Hindus and Sikhs share Diwali celebration

While it is a Hindu and Sikh holy day, during which practitioners pray for blessings, Thakorlal says the best part for h...

Hindus, Sikhs share Diwali celebration

Festival of light features parties and celebrations leading to special day

BandiChhor-Diwali - Copy (76K)

October 13, 2011:
 For Junita Thakorlal, a Vancouver-born-and-raised Hindu woman, this month is her time to celebrate. She gets together with family and friends, eats too much good food and cleans her house from top to bottom. This is the month of Diwali, the festival of light.

"Diwali is like our Christmas," she says. "It's like a festival that takes place over the entire month. And even though it is central to our religion, it is more of a cultural experience."

Vancouverites can share in the experience through a series of workshops and performances at community centres and performance halls starting this Saturday and culminating in a big event featuring dance, music and food at the Roundhouse on Oct. 23.

While it is a Hindu and Sikh holy day, during which practitioners pray for blessings, Thakorlal says the best part for her is connecting with others.

"Really for me it's the sense of community, the sense of family and the sense of belonging," she says, adding that Diwali is the only time of year when families and friends get together and are thankful for all the relationships in their lives.

Like Christmas, Diwali has one special day (Oct. 26 this year), and a whole month of parties or mini celebrations building up to it.

For Hindus, Diwali marks the start of the new year and centres around the story of the return of Lord Ram, the main Hindu God, to take his rightful place as king after 14 years in exile. As he returned with his wife and brother, the people lit candles to welcome them home.

The day also marks the victory of good over evil and light over darkness because while he was exiled, Ram killed the evil Ravan, who had kidnapped Ram's wife and planned to take over his kingdom.

Sikhs also celebrate Diwali. For them, the celebrations are said to have started when their guru Harobind Ji was released from captivity on Diwali. His overjoyed followers lit the way to the Golden Temple in Amritsar with candles.

Both Hindus and Sikhs mark the day by lighting candles in little clay pots called diyas or divas.

"We light our candles at the doorstep and pray that the goddess of health and wealth will bless us as she did Ram," says Thakorlal.

Thakorlal is a member of Vancouver Celebrates Diwali, a group of volunteers that brings Diwali to life in Vancouver. It organizes workshops at community centres where people can try out bhangra and Bollywood dance as well as diya painting and mehndi hand tattooing.

"I really believe in what they are doing," says Thakorlal. "They are taking Diwali and opening the doors to any faith. It's not about being Hindu or not Hindu. It creates understanding and multicultural ties."

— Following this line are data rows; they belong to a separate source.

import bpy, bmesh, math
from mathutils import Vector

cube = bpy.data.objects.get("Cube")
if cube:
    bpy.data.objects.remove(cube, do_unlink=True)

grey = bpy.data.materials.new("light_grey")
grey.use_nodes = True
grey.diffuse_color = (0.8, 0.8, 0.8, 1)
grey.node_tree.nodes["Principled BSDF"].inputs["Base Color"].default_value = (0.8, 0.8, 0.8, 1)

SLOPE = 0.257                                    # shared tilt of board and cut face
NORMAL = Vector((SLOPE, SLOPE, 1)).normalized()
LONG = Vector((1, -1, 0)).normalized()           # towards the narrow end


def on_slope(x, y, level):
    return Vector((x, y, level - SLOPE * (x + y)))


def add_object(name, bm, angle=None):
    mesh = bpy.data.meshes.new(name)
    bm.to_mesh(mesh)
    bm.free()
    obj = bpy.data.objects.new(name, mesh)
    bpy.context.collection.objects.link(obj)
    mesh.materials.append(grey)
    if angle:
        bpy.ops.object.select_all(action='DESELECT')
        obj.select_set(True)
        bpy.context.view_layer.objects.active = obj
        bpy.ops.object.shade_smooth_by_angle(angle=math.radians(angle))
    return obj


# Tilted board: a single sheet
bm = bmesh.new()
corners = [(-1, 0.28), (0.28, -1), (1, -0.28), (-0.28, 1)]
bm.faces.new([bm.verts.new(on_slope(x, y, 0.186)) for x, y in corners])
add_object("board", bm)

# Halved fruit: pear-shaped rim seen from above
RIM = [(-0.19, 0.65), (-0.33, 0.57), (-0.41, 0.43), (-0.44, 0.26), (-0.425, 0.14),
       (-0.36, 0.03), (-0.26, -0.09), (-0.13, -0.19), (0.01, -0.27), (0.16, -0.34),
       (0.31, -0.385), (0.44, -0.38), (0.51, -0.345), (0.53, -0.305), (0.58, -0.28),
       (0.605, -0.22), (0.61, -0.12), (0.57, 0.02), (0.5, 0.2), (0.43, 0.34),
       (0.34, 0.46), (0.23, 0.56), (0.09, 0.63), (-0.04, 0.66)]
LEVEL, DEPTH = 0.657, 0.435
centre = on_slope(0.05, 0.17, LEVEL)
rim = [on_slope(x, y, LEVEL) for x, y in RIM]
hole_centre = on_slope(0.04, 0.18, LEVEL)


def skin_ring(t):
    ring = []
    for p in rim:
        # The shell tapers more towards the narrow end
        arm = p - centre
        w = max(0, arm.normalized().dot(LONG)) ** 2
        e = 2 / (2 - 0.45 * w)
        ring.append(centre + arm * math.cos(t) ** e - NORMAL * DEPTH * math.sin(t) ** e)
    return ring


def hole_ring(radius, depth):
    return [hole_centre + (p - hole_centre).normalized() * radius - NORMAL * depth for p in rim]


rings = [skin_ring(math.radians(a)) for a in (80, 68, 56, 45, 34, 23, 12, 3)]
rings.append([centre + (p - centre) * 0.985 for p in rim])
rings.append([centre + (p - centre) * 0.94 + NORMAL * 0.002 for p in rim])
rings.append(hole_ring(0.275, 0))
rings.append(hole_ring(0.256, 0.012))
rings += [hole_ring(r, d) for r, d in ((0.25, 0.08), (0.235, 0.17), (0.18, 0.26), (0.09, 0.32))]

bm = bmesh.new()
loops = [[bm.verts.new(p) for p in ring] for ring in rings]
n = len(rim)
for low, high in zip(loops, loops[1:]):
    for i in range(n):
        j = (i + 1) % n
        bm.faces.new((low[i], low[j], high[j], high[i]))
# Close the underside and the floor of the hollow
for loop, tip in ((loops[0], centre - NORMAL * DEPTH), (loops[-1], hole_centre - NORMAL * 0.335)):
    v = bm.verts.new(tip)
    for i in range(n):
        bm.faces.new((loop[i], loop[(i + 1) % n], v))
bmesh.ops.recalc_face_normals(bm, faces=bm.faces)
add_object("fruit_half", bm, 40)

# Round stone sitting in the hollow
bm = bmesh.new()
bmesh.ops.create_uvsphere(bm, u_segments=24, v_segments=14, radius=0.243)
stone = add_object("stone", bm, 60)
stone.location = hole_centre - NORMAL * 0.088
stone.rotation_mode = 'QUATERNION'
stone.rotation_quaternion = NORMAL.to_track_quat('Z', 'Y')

There are some wonderful opportunities to see South Asian dance performers, including renowned Toronto-based kathak or classical dancer Bageshree Vaze, who will perform at the Roundhouse on Oct. 16 and at an intimate cabaret at the Heritage Hall on Main Street on Oct. 18. The second show will also showcase an eclectic mix of the city's best South Asian music and dance.

The cabaret headliner is Canadian hip hop sensation and producer Chin Injeti, who has worked with some of the biggest names in music and who wrote and performed two songs on Eminem's Grammy-winning album Recovery.

Thakorlal says she is most excited about Downtown Diwali. Last year almost 8,000 packed the Roundhouse to see the various performers. This year, the committee has created better flow from one room to the next to avoid congestion.

The daylong family friendly event of music, dance, crafts and interactive performances takes over the entire facility and includes dozens of performances taking place on multiple stages. Participants can also contribute to the creation of traditional coloured powder paintings called rangolis and, of course, enjoy tons of great Indian food. This event is open to the entire community, with admission by donation.

For a detailed list of what is going on go to: www.vandiwali.ca

Other events around town include a by-donation dinner with music and dancing hosted by the Universal Community Cultural Society at the Bonsor community centre in Burnaby, Nov. 6 at 6 p.m. Proceeds go to the CNIB.



When: Oct. 15-23
Where: Various community centres, Heritage Hall and The Roundhouse

© Copyright (c) The Vancouver Sun


Add a Comment